- _EXERCISE DESCRIPTION_
Copy each line of the following material that has the string "dark".

· · · · · · ·

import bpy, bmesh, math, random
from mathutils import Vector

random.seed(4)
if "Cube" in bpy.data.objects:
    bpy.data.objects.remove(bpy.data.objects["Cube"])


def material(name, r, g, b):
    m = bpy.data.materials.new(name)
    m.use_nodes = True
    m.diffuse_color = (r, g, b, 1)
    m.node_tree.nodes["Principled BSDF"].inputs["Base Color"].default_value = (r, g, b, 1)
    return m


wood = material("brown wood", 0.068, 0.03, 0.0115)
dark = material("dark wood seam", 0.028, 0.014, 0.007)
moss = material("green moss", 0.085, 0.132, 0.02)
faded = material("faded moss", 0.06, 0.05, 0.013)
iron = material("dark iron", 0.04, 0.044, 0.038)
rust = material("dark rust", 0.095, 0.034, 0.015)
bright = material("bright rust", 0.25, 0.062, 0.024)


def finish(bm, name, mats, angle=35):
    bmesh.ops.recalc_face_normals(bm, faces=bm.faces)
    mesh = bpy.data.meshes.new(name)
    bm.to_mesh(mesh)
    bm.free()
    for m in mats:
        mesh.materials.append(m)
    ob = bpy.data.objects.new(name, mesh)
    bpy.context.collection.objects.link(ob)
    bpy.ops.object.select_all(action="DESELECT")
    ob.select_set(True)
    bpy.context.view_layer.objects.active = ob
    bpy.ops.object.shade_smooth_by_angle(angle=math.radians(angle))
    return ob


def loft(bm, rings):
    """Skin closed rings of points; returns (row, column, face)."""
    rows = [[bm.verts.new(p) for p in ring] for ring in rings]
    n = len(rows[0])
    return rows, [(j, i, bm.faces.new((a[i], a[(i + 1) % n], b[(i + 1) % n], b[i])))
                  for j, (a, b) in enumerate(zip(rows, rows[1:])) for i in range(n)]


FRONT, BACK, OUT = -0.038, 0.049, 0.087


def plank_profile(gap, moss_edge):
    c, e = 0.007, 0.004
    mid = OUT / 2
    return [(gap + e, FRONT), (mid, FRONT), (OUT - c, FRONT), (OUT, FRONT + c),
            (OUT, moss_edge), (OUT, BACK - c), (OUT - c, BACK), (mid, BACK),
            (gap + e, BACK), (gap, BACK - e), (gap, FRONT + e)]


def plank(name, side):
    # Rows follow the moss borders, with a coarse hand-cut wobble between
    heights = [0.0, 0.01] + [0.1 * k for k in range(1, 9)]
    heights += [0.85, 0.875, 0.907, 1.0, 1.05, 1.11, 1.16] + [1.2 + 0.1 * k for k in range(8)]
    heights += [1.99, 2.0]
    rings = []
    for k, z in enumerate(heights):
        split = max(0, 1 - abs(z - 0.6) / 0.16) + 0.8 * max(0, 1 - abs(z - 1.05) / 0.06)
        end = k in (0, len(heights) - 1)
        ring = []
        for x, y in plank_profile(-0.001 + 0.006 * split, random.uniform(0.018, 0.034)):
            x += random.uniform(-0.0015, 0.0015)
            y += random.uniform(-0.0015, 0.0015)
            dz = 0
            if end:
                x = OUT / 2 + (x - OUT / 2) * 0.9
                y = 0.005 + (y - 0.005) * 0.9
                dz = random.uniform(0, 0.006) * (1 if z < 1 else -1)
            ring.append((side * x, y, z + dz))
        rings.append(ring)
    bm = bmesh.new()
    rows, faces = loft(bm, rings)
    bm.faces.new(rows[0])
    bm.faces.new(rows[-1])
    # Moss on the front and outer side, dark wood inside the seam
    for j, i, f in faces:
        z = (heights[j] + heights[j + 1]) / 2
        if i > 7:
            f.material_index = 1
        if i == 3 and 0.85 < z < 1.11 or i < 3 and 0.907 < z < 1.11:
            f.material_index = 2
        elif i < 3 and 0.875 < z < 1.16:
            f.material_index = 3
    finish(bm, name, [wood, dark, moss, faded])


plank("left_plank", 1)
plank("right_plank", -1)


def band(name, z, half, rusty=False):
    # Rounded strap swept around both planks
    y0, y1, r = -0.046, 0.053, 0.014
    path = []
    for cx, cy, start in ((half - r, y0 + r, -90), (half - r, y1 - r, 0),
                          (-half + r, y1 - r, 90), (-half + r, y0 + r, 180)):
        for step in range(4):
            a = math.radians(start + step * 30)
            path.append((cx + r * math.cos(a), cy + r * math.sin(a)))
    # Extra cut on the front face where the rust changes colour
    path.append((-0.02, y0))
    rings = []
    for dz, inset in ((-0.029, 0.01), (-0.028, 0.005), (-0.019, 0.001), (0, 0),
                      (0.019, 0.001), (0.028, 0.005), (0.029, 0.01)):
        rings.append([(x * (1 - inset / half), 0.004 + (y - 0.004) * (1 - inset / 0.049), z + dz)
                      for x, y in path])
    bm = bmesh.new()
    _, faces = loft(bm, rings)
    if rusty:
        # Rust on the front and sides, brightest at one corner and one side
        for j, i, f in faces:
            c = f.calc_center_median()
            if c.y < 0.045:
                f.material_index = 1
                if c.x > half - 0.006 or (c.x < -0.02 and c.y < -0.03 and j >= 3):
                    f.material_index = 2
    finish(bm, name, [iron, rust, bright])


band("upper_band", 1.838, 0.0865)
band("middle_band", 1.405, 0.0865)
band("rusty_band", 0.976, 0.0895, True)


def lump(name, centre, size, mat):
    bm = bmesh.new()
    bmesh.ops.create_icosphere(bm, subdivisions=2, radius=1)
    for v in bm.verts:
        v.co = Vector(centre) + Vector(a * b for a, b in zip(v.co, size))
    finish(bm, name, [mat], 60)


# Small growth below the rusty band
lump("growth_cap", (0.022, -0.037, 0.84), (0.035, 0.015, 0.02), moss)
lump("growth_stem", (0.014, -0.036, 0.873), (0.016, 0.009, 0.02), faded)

· · · · · · ·

- _SOLUTION TO THIS PROBLEM_
dark = material("dark wood seam", 0.028, 0.014, 0.007)
iron = material("dark iron", 0.04, 0.044, 0.038)
rust = material("dark rust", 0.095, 0.034, 0.015)
    # Moss on the front and outer side, dark wood inside the seam
    finish(bm, name, [wood, dark, moss, faded])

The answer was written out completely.